[Data entries]
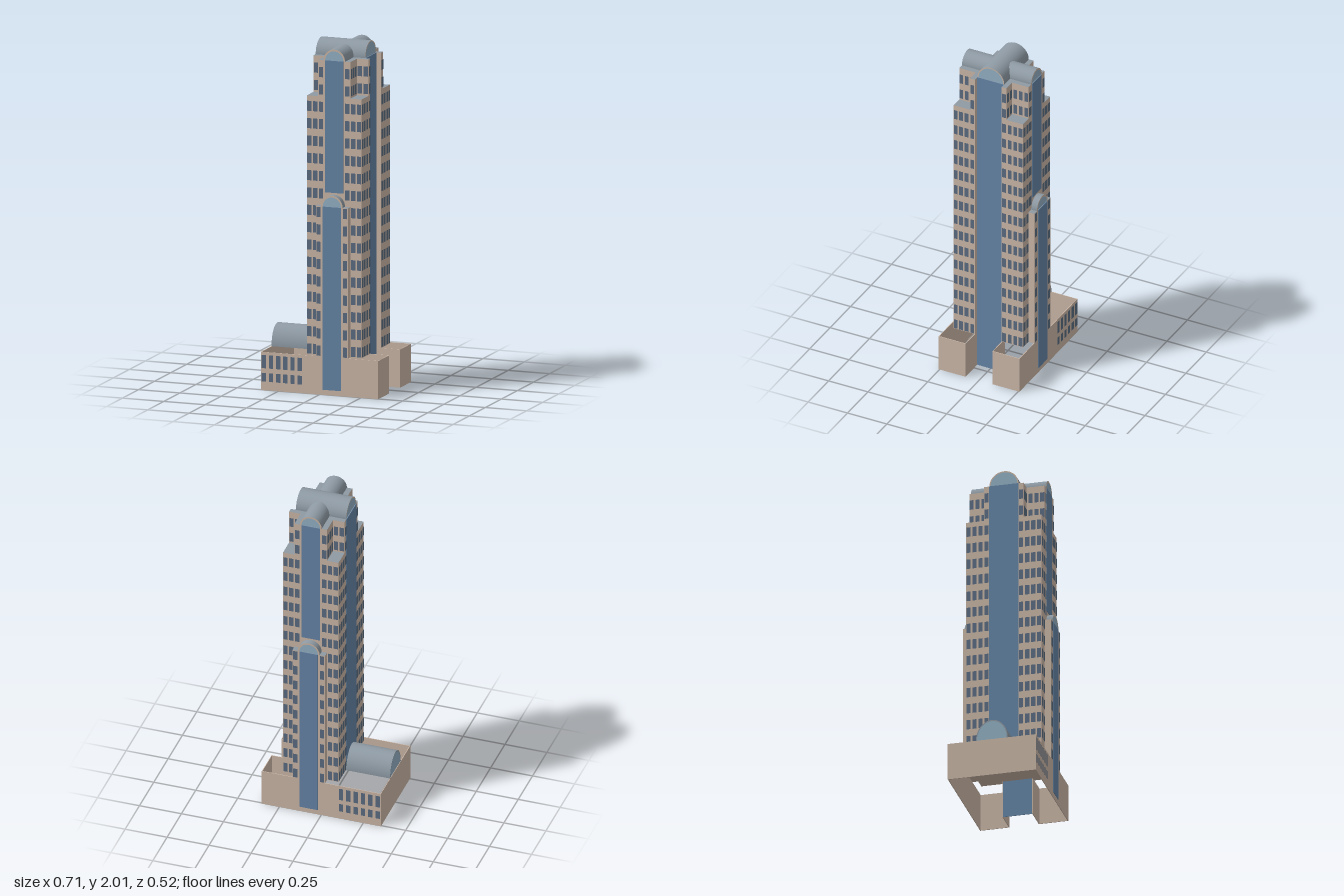
import * as THREE from 'three';
import { mergeGeometries } from 'three/addons/utils/BufferGeometryUtils.js';

const mat = (name, color, side = THREE.FrontSide) => {
  const m = new THREE.MeshStandardMaterial({ color, side });
  m.name = name;
  return m;
};

export function createModel() {
  const stone = mat('stone', 0xcdb9a9);
  const roof = mat('roofMetal', 0x8e9aa4, THREE.DoubleSide);
  const glass = mat('curtainGlass', 0x6686a8);
  const pane = mat('windowGlass', 0x5b6d84);
  const fan = mat('fanlightGlass', 0x94b2c6, THREE.DoubleSide);
  const roofed = [stone, stone, roof, stone, stone, stone];

  const model = new THREE.Group();
  model.name = 'tower';

  // Box given by its limits on each axis
  const box = (name, material, [x0, x1], [y0, y1], [z0, z1]) => {
    const m = new THREE.Mesh(new THREE.BoxGeometry(x1 - x0, y1 - y0, z1 - z0), material);
    m.position.set((x0 + x1) / 2, (y0 + y1) / 2, (z0 + z1) / 2);
    m.name = name;
    model.add(m);
  };

  // Half-round vault running back from a glazed end that faces +z
  const vault = (name, r, length, rim, rimMaterial, x, y, z, turn, rise = 1) => {
    const g = new THREE.Group();
    g.name = name;
    const shell = new THREE.CylinderGeometry(r, r, length, 40, 1, true, -Math.PI / 2, Math.PI);
    shell.rotateX(-Math.PI / 2).translate(0, 0, -length / 2);
    const parts = [
      ['vaultShell', shell, roof],
      ['fanlight', new THREE.CircleGeometry(r - rim / 2, 40, 0, Math.PI).translate(0, 0, -0.002), fan],
      ['archRim', new THREE.RingGeometry(r - rim, r, 40, 1, 0, Math.PI), rimMaterial],
    ];
    for (const [n, geo, m] of parts) {
      const mesh = new THREE.Mesh(geo, m);
      mesh.name = n;
      g.add(mesh);
    }
    g.scale.y = rise;
    g.rotation.y = turn;
    g.position.set(x, y, z);
    model.add(g);
  };

  // Main plan limits
  const cx = 0.075, W = -0.09, E = 0.24, core = 0.085, deep = 0.22, bayZ = 0.257;
  const arm = [cx - 0.097, cx + 0.097];
  const foot = 0.22, step = 1.71, eaves = 1.92, bayTop = 1.085;
  const span = (s, a, b) => (s > 0 ? [a, b] : [-b, -a]);

  // Central shaft with glazed ends
  box('core', roofed, [W, 0.21], [foot, eaves], [-core, core]);
  box('eastGlass', glass, [0.21, 0.213], [0, eaves], [-core, core]);
  box('westGlass', glass, [W - 0.003, W], [foot, eaves], [-core, core]);
  vault('eastVault', core, 0.15, 0.007, stone, 0.21, eaves, 0, Math.PI / 2);
  vault('westVault', core, 0.15, 0.007, stone, W, eaves, 0, -Math.PI / 2);

  for (const s of [1, -1]) {
    const turn = s > 0 ? 0 : Math.PI;
    // Stepped wings, the upper arms and the projecting bay
    box('wing', roofed, [W, E], [foot, step], span(s, core, deep));
    box('upperSideArm', roofed, [W, E], [step, eaves], span(s, core, 0.115));
    box('upperArm', roofed, arm, [step, eaves], span(s, 0.115, deep));
    box('bay', roofed, arm, [foot, bayTop], span(s, deep, bayZ));
    box('bayGlass', glass, [0.02, 0.13], [0.03, bayTop], span(s, bayZ, bayZ + 0.003));
    box('upperGlass', glass, [0.02, 0.13], [1.16, eaves], span(s, deep, deep + 0.003));
    vault('upperVault', 0.065, 0.2, 0.01, stone, cx, eaves, s * deep, turn);
    vault('bayVault', 0.065, 0.037, 0.01, stone, cx, bayTop, s * bayZ, turn);

    // Open podium walls with an entrance recess on the east
    box('podiumWall', stone, [-0.355, 0.355], [0, foot], span(s, bayZ - 0.004, bayZ));
    box('podiumEastWall', stone, [0.351, 0.355], [0, foot], span(s, core, bayZ));
    box('recessWall', stone, [0.21, 0.355], [0, foot], span(s, core, core + 0.004));
  }
  box('podiumWestWall', stone, [-0.355, -0.351], [0, foot], [-bayZ, bayZ]);
  vault('podiumVault', 0.093, 0.265, 0.006, roof, -0.354, foot, 0, -Math.PI / 2, 1.29);

  // Window panes, gathered into one mesh for each area
  let panes = [];
  const paneZ = (x, y, z, s, h) => panes.push(new THREE.PlaneGeometry(0.026, h)
    .rotateY(s > 0 ? 0 : Math.PI).translate(x, y, s * (z + 0.002)));
  const paneX = (x, y, z, s) => panes.push(new THREE.PlaneGeometry(0.024, 0.058)
    .rotateY(s * Math.PI / 2).translate(x + s * 0.002, y, z));
  const flush = (name) => {
    const m = new THREE.Mesh(mergeGeometries(panes), pane);
    m.name = name;
    model.add(m);
    panes = [];
  };

  for (let row = 0; row < 17; row++) {
    const y = 1.85 - 0.0998 * row, top = row < 2;
    for (const s of [1, -1]) for (const t of [1, -1]) {
      // Front and back faces
      paneZ(cx + t * 0.08, y, y < bayTop ? bayZ : deep, s, 0.058);
      for (const d of [0.115, 0.15]) paneZ(cx + t * d, y, top ? 0.115 : deep, s, 0.058);
      // East and west faces
      const outer = t > 0 ? E : W;
      paneX(outer, y, s * 0.101, t);
      for (const d of [0.137, 0.172, 0.206]) paneX(top ? cx + t * 0.097 : outer, y, s * d, t);
    }
  }
  flush('towerWindows');

  for (const s of [1, -1]) for (let i = 0; i < 6; i++) {
    const x = -0.336 + i * 0.0435;
    paneZ(x, 0.165, bayZ, s, 0.076);
    paneZ(x, 0.075, bayZ, s, 0.05);
  }
  flush('podiumWindows');

  return model;
}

_Task item_: Working from the entries above, find every line in which the word "panes" occurs and copy it.

_Response for this exercise_:
  // Window panes, gathered into one mesh for each area
  let panes = [];
  const paneZ = (x, y, z, s, h) => panes.push(new THREE.PlaneGeometry(0.026, h)
  const paneX = (x, y, z, s) => panes.push(new THREE.PlaneGeometry(0.024, 0.058)
    const m = new THREE.Mesh(mergeGeometries(panes), pane);
    panes = [];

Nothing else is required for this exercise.